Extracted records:
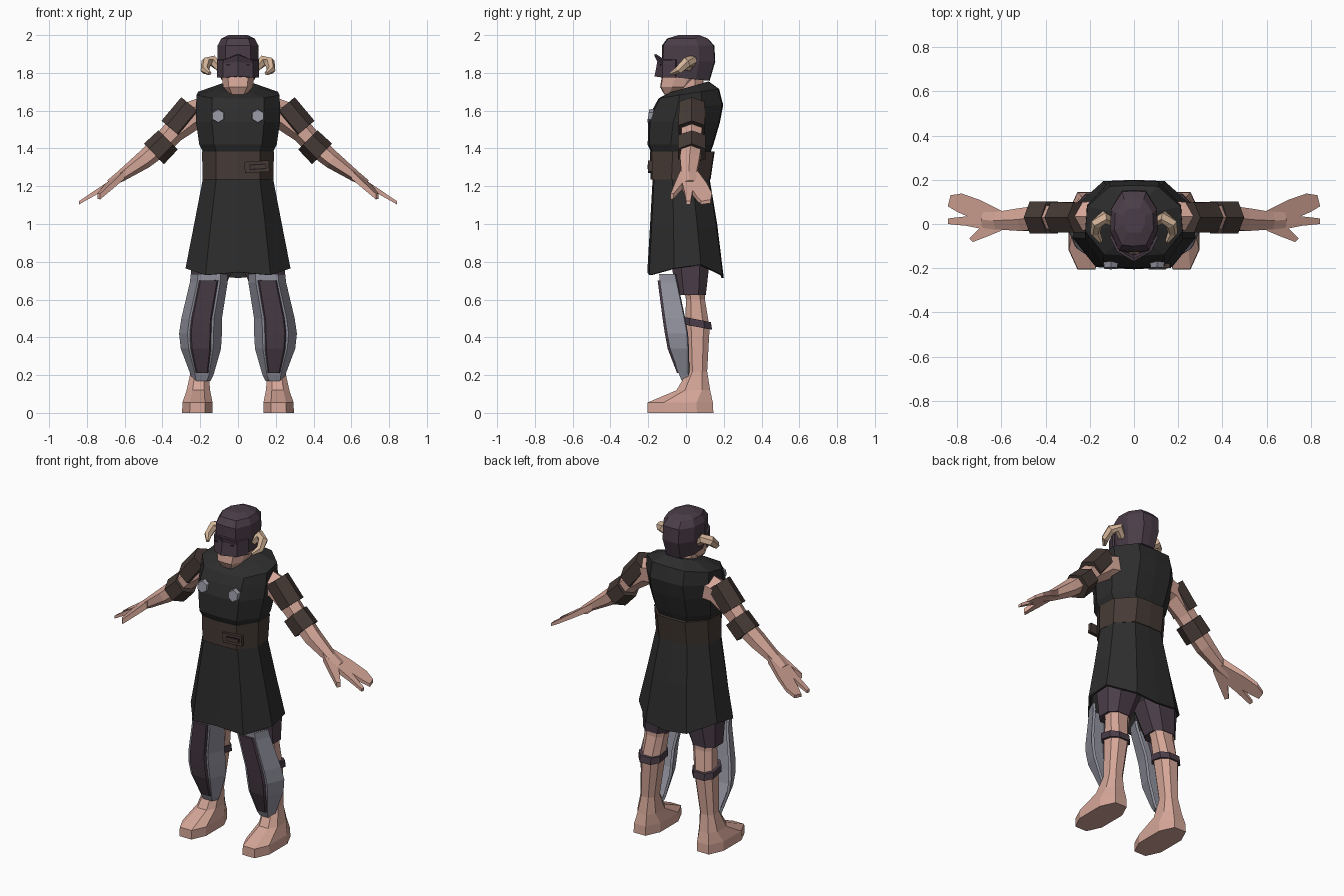
import bpy, bmesh, math
from mathutils import Vector

if "Cube" in bpy.data.objects:
    bpy.data.objects.remove(bpy.data.objects["Cube"])


def mat(name, r, g, b):
    m = bpy.data.materials.new(name)
    m.diffuse_color = (r, g, b, 1)
    m.use_nodes = True
    m.node_tree.nodes["Principled BSDF"].inputs["Base Color"].default_value = m.diffuse_color
    return m


CLOTH = mat("black_cloth", .026, .026, .026)
SKIN = mat("skin", .66, .38, .31)
LEATHER = mat("leather", .06, .042, .036)
PURPLE = mat("purple", .07, .047, .065)
STEEL = mat("steel", .3, .3, .36)
HORN = mat("horn", .66, .46, .32)
DARK = mat("slit", .015, .01, .015)


def finish(name, bm, material, mirror=False, solid=0):
    bmesh.ops.recalc_face_normals(bm, faces=bm.faces)
    me = bpy.data.meshes.new(name)
    bm.to_mesh(me)
    bm.free()
    ob = bpy.data.objects.new(name, me)
    bpy.context.collection.objects.link(ob)
    me.materials.append(material)
    if solid:
        s = ob.modifiers.new("Thickness", 'SOLIDIFY')
        s.thickness = solid
        s.offset = -1
    if mirror:
        ob.modifiers.new("Mirror", 'MIRROR').use_mirror_merge = False
    return ob


def loft(name, rings, material, closed=True, cap=True, **kw):
    bm = bmesh.new()
    rows = [[bm.verts.new(p) for p in r] for r in rings]
    n = len(rows[0])
    for a, b in zip(rows, rows[1:]):
        for i in range(n if closed else n - 1):
            j = (i + 1) % n
            bm.faces.new((a[i], a[j], b[j], b[i]))
    if cap and closed:
        bm.faces.new(rows[0])
        bm.faces.new(rows[-1])
    return finish(name, bm, material, **kw)


BODY = [(0, -1), (.62, -.95), (1, -.3), (.96, .4), (.5, .97), (0, 1)]


def body(z, rx, y0, y1, tilt=0, hem=None):
    """Ten-sided body section; tilt raises the back, hem sets a z per point."""
    pts = []
    for i, (x, y) in enumerate(BODY):
        zz = hem[i] if hem else z + tilt * y
        pts.append((x * rx, (y0 + y1) / 2 + y * (y1 - y0) / 2, zz))
    return pts + [(-x, y, z) for x, y, z in pts[-2:0:-1]]


OCT = [(.5, -1), (1, -.5), (1, .5), (.5, 1), (-.5, 1), (-1, .5), (-1, -.5), (-.5, -1)]


def octa(z, x0, x1, y0, y1, tilt=0):
    return [((x0 + x1) / 2 + x * (x1 - x0) / 2, (y0 + y1) / 2 + y * (y1 - y0) / 2,
             z + tilt * y) for x, y in OCT]


def tube(name, path, material, ref=(0, 1, 0), n=6):
    """path: (x, y, z, radius along ref, radius across)"""
    pts = [Vector(p[:3]) for p in path]
    rings = []
    for i, p in enumerate(path):
        d = (pts[min(i + 1, len(pts) - 1)] - pts[max(i - 1, 0)]).normalized()
        u = Vector(ref)
        u = (u - d * u.dot(d)).normalized()
        v = d.cross(u)
        rings.append([pts[i] + u * p[3] * math.cos(a) + v * p[4] * math.sin(a)
                      for a in [math.tau * (k + .5) / n for k in range(n)]])
    return loft(name, rings, material, mirror=True)


def box(name, loc, size, material, mirror=False, roll=0):
    bm = bmesh.new()
    bmesh.ops.create_cube(bm, size=1)
    c, s = math.cos(roll), math.sin(roll)
    for v in bm.verts:
        x, y, z = (v.co[i] * size[i] for i in range(3))
        v.co = Vector((x * c - z * s, y, x * s + z * c)) + Vector(loc)
    return finish(name, bm, material, mirror)


# Tunic: skirt, chest, belt and buckle
loft("tunic_skirt", [body(1.27, .18, -.175, .12), body(1.0, .232, -.19, .165),
                     body(0, .278, -.205, .2, hem=[.745, .73, .765, .785, .73, .715])],
     CLOTH, cap=False, solid=.012)
loft("tunic_chest", [body(1.38, .185, -.185, .13), body(1.42, .205, -.203, .145),
                     body(1.54, .222, -.2, .18), body(1.62, .222, -.175, .197, .01),
                     body(1.69, .22, -.145, .175, .025), body(1.725, .11, -.09, .12, .03)], CLOTH)
loft("belt", [body(1.235, .188, -.188, .13), body(1.385, .19, -.19, .152)], LEATHER)
box("buckle_plate", (.1, -.189, 1.303), (.13, .022, .06), LEATHER, roll=.06)
box("buckle_recess", (.105, -.198, 1.303), (.09, .008, .03), DARK, roll=.06)
box("buckle_tongue", (.105, -.2, 1.303), (.08, .01, .018), LEATHER, roll=.06)

# Chest studs
stud = []
for y, r in ((-.175, .038), (-.2, .034)):
    stud.append([(.105 + r * math.sin(k * math.pi / 3), y + .15 * r * math.cos(k * math.pi / 3),
                  1.572 + r * math.cos(k * math.pi / 3)) for k in range(6)])
loft("chest_stud", stud, STEEL, mirror=True)

# Neck and face
loft("neck", [body(1.62, .09, -.08, .1), body(1.69, .075, -.06, .095), body(1.79, .07, -.05, .09)], SKIN)
loft("face", [body(1.695, .05, -.115, -.02, .01), body(1.725, .078, -.137, .04),
              body(1.8, .09, -.125, .1)], SKIN)

# Helmet with pointed visor and eye slits
loft("helmet", [body(1.77, .092, -.12, .125, -.012), body(1.86, .108, -.128, .155),
                body(1.945, .108, -.127, .15), body(1.982, .088, -.1, .115),
                body(2.0, .05, -.04, .07)], PURPLE)
loft("visor", [[(-.1, -.05, z + dz), (-.07, -.115, z + dz), (0, y, z), (.07, -.115, z + dz), (.1, -.05, z + dz)]
               for z, dz, y in ((1.78, -.005, -.155), (1.86, -.01, -.14), (1.9, -.03, -.158))],
     PURPLE, closed=False, solid=.012)
box("eye_slit", (.042, -.128, 1.842), (.04, .02, .007), DARK, mirror=True, roll=.06)

# Curled horns
tube("horn", [(.095, .01, 1.825, .022, .022), (.135, .03, 1.865, .03, .03),
              (.168, .003, 1.855, .03, .028), (.175, -.04, 1.815, .023, .023),
              (.15, -.08, 1.797, .01, .01)], HORN, ref=(0, 1, -1))

# Arms and leather bands
tube("arm", [(.16, .035, 1.59, .08, .09), (.25, .035, 1.57, .07, .078), (.345, .03, 1.485, .062, .06),
             (.42, .03, 1.405, .06, .055), (.5, .02, 1.338, .06, .048), (.62, .015, 1.253, .045, .03),
             (.68, .02, 1.215, .05, .02)], SKIN)
tube("upper_arm_band", [(.245, .03, 1.625, .078, .072), (.35, .03, 1.5, .08, .072)], LEATHER)
tube("elbow_band", [(.37, .03, 1.445, .084, .072), (.445, .03, 1.371, .084, .076)], LEATHER)

# Mitten-like hand with a thumb, flat outline sloping down the arm
outline = [(.6, .06), (.7, .11), (.78, .138), (.83, .13), (.842, .08), (.8, .055), (.755, .035),
           (.842, .025), (.842, 0), (.76, -.008), (.7, -.02), (.745, -.065), (.73, -.082),
           (.66, -.055), (.6, -.03)]
rings = []
for side in (1, -1):
    rings.append([(x, y, 1.262 - .62 * (x - .6) - max(0, -y - .03) * .7
                   + side * (.022 - .055 * (x - .6))) for x, y in outline])
loft("hand", rings, SKIN, mirror=True)

# Legs with bare feet, shorts and calf straps
loft("leg", [octa(0, .135, .296, -.205, .145), octa(.055, .135, .294, -.203, .142),
             octa(.12, .148, .272, -.05, .128), octa(.22, .155, .25, .008, .112),
             octa(.45, .122, .242, -.005, .125), octa(.6, .1, .23, 0, .1),
             octa(.75, .06, .24, -.03, .105)], SKIN, mirror=True)
loft("shorts_leg", [octa(.625, .085, .245, -.05, .105), octa(.8, .012, .25, -.08, .125)],
     PURPLE, mirror=True)
loft("calf_strap", [octa(.455, .11, .255, -.02, .138, -.015), octa(.495, .11, .255, -.02, .132, -.015)],
     PURPLE, mirror=True)

# Greaves: steel rim plate with a purple panel in front
plate = [(.735, .055, .25, -.142, -.06), (.69, .055, .255, -.138, -.05), (.5, .085, .3, -.112, -.01),
         (.42, .085, .312, -.1, .005), (.34, .09, .303, -.085, .01), (.2, .13, .25, -.035, .012),
         (.17, .145, .242, -.022, .012)]


def greave_row(z, x0, x1, yf, yb, inset=0, push=0):
    w = x1 - x0
    k = .28 - inset * .4
    yi = yb + (yf - yb) * inset / .28
    return [(x0 + inset * w, yi - push, z), (x0 + (inset + k * .7) * w, yf - push, z),
            (x1 - (inset + k * .7) * w, yf - push, z), (x1 - inset * w, yi - push, z)]


loft("greave_rim", [greave_row(*r) for r in plate], STEEL, closed=False, mirror=True, solid=.015)
panel = [(.7,) + plate[1][1:]] + plate[2:5] + [(.21,) + plate[5][1:]]
loft("greave_panel", [greave_row(*r, inset=.12, push=.012) for r in panel], PURPLE,
     closed=False, mirror=True, solid=.012)
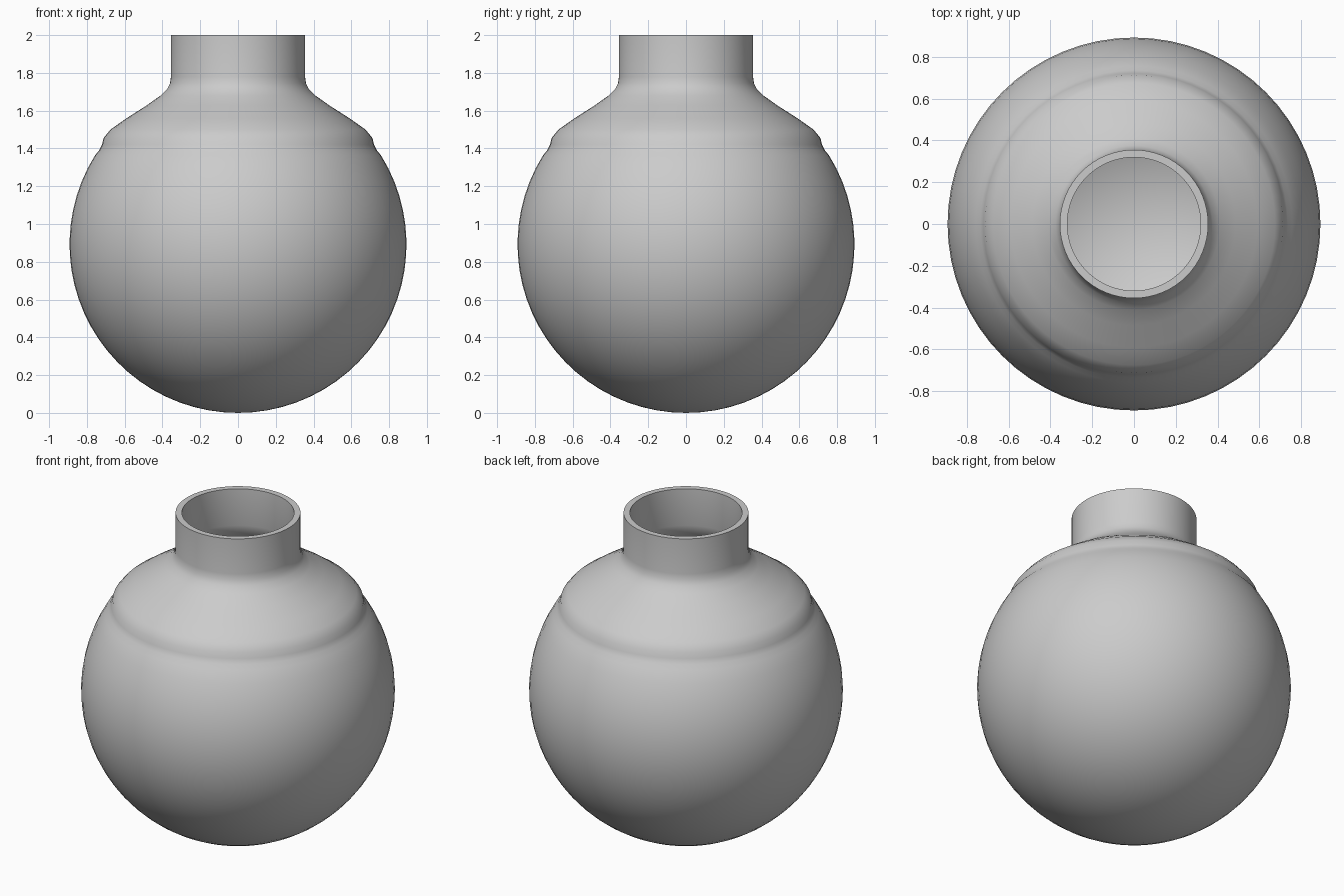
import bpy, bmesh, math

cube = bpy.data.objects.get("Cube")
if cube:
    bpy.data.objects.remove(cube, do_unlink=True)

SEGMENTS = 64
RADIUS = 0.892
WALL = 0.036

clay = bpy.data.materials.new("grey clay")
clay.use_nodes = True
colour = (0.6, 0.6, 0.6, 1)
clay.diffuse_color = colour
clay.node_tree.nodes["Principled BSDF"].inputs["Base Color"].default_value = colour


def belly(radius, end, steps=24):
    """Points (r, z) of a round belly from its bottom pole up to an angle."""
    return [(radius * math.sin(end * i / steps),
             RADIUS - radius * math.cos(end * i / steps))
            for i in range(steps + 1)]


def lathe(name, profile):
    """Revolve an (r, z) profile about the z axis."""
    bm = bmesh.new()
    verts = [bm.verts.new((r, 0, z)) for r, z in profile]
    edges = [bm.edges.new(pair) for pair in zip(verts, verts[1:])]
    bmesh.ops.spin(bm, geom=verts + edges, cent=(0, 0, 0), axis=(0, 0, 1),
                   angle=math.tau, steps=SEGMENTS)
    bmesh.ops.remove_doubles(bm, verts=bm.verts, dist=0.0005)
    bmesh.ops.recalc_face_normals(bm, faces=bm.faces)
    mesh = bpy.data.meshes.new(name)
    bm.to_mesh(mesh)
    bm.free()
    mesh.materials.append(clay)
    obj = bpy.data.objects.new(name, mesh)
    bpy.context.collection.objects.link(obj)
    bpy.ops.object.select_all(action="DESELECT")
    obj.select_set(True)
    bpy.context.view_layer.objects.active = obj
    bpy.ops.object.shade_smooth_by_angle(angle=math.radians(40))
    return obj


# Outer wall: belly, raised shoulder, flared neck base and straight neck
shoulder = [(0.735, 1.39), (0.72, 1.42), (0.712, 1.455), (0.675, 1.5),
            (0.59, 1.56), (0.485, 1.627), (0.41, 1.68), (0.375, 1.715),
            (0.36, 1.745), (0.355, 1.78), (0.355, 2.0)]
outer = belly(RADIUS, math.radians(122)) + shoulder

# Inner wall: the neck bore opening into the hollow belly
bore = [(0.355 - WALL, 2.0), (0.355 - WALL, 1.77), (0.34, 1.70),
        (0.46, 1.60), (0.565, 1.53), (0.64, 1.47), (0.68, 1.42)]
inner = belly(RADIUS - WALL, math.radians(122))[::-1]

lathe("round_vase", outer + bore + inner)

**What you will do:** Restate the lines of the records exactly, starting at the first and stopping after the line with "m.use_nodes = True". Leave out any picture.

**Result for this task:**
import bpy, bmesh, math
from mathutils import Vector

if "Cube" in bpy.data.objects:
    bpy.data.objects.remove(bpy.data.objects["Cube"])


def mat(name, r, g, b):
    m = bpy.data.materials.new(name)
    m.diffuse_color = (r, g, b, 1)
    m.use_nodes = True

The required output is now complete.